(Plain-text document sources)
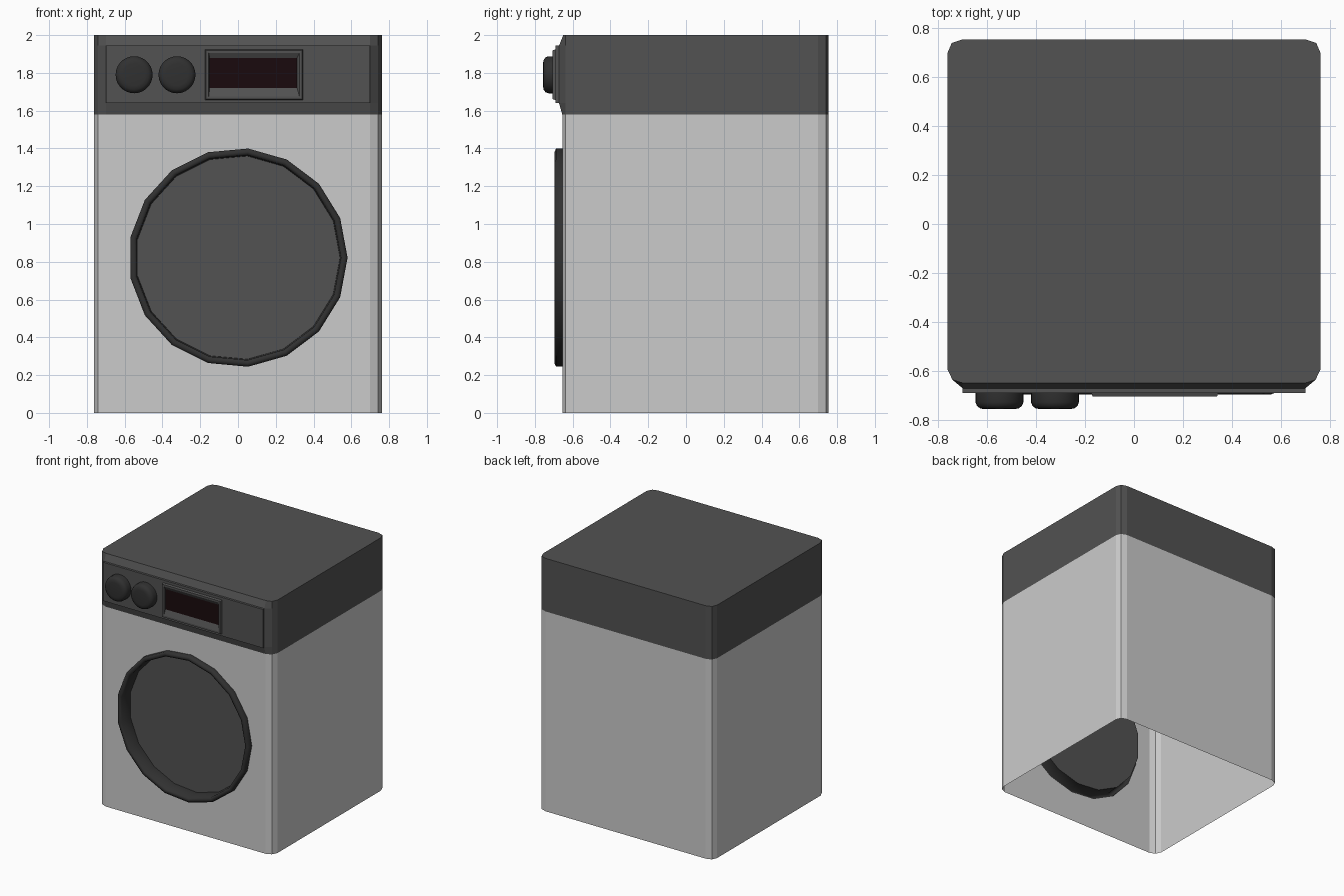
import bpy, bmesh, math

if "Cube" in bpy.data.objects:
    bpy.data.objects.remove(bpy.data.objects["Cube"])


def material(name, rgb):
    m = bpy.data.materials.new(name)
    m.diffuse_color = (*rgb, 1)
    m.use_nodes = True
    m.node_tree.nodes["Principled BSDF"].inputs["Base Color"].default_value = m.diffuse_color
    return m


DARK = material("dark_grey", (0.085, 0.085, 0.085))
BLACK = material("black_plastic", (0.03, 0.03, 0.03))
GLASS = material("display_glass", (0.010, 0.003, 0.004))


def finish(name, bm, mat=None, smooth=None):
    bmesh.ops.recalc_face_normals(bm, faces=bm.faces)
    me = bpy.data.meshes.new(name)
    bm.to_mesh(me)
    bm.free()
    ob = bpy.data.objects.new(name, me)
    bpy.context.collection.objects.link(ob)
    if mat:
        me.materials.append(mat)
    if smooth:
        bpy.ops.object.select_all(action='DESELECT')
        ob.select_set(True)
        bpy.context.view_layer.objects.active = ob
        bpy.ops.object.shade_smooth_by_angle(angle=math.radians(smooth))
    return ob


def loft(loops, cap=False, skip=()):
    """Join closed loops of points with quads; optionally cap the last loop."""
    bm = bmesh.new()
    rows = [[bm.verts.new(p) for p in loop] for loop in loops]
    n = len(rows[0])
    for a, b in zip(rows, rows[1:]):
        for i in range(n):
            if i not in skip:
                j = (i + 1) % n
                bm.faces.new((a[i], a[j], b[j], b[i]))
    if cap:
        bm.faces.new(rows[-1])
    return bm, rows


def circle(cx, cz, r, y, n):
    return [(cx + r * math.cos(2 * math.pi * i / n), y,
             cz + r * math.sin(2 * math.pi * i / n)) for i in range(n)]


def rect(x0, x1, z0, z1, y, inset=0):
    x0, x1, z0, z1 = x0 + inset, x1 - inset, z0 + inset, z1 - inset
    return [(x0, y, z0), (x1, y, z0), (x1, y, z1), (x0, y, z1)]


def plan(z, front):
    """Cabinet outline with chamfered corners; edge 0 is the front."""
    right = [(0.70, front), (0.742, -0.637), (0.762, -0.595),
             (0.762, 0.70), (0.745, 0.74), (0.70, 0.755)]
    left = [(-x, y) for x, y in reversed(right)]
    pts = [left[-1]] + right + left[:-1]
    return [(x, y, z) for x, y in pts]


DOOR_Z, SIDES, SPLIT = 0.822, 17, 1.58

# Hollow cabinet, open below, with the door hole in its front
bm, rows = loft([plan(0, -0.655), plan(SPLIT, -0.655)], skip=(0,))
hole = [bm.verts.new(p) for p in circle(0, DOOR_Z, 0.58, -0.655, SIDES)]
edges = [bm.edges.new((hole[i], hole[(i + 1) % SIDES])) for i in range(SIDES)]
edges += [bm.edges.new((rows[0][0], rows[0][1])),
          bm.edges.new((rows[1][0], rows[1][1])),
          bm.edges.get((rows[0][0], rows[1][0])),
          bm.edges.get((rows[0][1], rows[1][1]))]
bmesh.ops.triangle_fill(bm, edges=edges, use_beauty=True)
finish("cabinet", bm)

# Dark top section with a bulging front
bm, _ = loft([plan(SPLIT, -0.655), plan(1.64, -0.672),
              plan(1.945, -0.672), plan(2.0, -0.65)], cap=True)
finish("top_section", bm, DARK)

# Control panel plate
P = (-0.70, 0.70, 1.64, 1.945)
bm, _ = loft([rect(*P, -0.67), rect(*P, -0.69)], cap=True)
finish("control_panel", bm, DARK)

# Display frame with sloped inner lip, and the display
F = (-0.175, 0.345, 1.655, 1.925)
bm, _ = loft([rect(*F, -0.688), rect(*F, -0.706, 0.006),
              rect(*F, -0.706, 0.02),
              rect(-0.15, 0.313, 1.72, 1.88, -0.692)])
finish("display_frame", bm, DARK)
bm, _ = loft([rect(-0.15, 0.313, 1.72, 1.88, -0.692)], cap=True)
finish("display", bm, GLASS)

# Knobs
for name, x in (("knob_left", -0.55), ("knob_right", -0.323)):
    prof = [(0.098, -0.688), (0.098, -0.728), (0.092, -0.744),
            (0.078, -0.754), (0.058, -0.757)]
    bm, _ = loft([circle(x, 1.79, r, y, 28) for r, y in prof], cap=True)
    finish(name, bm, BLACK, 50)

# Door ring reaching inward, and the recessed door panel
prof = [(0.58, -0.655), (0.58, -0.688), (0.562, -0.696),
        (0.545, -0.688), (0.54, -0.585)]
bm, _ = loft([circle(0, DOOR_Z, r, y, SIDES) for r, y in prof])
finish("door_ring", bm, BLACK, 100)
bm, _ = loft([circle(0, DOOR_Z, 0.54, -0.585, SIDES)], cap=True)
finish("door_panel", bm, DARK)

• [What you are asked to do] Once the line with "ob.select_set(True)" is found in the records above, print exactly that line and every line after it through the line with "F = (-0.175, 0.345, 1.655, 1.925)".

• [Task answer]
        ob.select_set(True)
        bpy.context.view_layer.objects.active = ob
        bpy.ops.object.shade_smooth_by_angle(angle=math.radians(smooth))
    return ob


def loft(loops, cap=False, skip=()):
    """Join closed loops of points with quads; optionally cap the last loop."""
    bm = bmesh.new()
    rows = [[bm.verts.new(p) for p in loop] for loop in loops]
    n = len(rows[0])
    for a, b in zip(rows, rows[1:]):
        for i in range(n):
            if i not in skip:
                j = (i + 1) % n
                bm.faces.new((a[i], a[j], b[j], b[i]))
    if cap:
        bm.faces.new(rows[-1])
    return bm, rows


def circle(cx, cz, r, y, n):
    return [(cx + r * math.cos(2 * math.pi * i / n), y,
             cz + r * math.sin(2 * math.pi * i / n)) for i in range(n)]


def rect(x0, x1, z0, z1, y, inset=0):
    x0, x1, z0, z1 = x0 + inset, x1 - inset, z0 + inset, z1 - inset
    return [(x0, y, z0), (x1, y, z0), (x1, y, z1), (x0, y, z1)]


def plan(z, front):
    """Cabinet outline with chamfered corners; edge 0 is the front."""
    right = [(0.70, front), (0.742, -0.637), (0.762, -0.595),
             (0.762, 0.70), (0.745, 0.74), (0.70, 0.755)]
    left = [(-x, y) for x, y in reversed(right)]
    pts = [left[-1]] + right + left[:-1]
    return [(x, y, z) for x, y in pts]


DOOR_Z, SIDES, SPLIT = 0.822, 17, 1.58

# Hollow cabinet, open below, with the door hole in its front
bm, rows = loft([plan(0, -0.655), plan(SPLIT, -0.655)], skip=(0,))
hole = [bm.verts.new(p) for p in circle(0, DOOR_Z, 0.58, -0.655, SIDES)]
edges = [bm.edges.new((hole[i], hole[(i + 1) % SIDES])) for i in range(SIDES)]
edges += [bm.edges.new((rows[0][0], rows[0][1])),
          bm.edges.new((rows[1][0], rows[1][1])),
          bm.edges.get((rows[0][0], rows[1][0])),
          bm.edges.get((rows[0][1], rows[1][1]))]
bmesh.ops.triangle_fill(bm, edges=edges, use_beauty=True)
finish("cabinet", bm)

# Dark top section with a bulging front
bm, _ = loft([plan(SPLIT, -0.655), plan(1.64, -0.672),
              plan(1.945, -0.672), plan(2.0, -0.65)], cap=True)
finish("top_section", bm, DARK)

# Control panel plate
P = (-0.70, 0.70, 1.64, 1.945)
bm, _ = loft([rect(*P, -0.67), rect(*P, -0.69)], cap=True)
finish("control_panel", bm, DARK)

# Display frame with sloped inner lip, and the display
F = (-0.175, 0.345, 1.655, 1.925)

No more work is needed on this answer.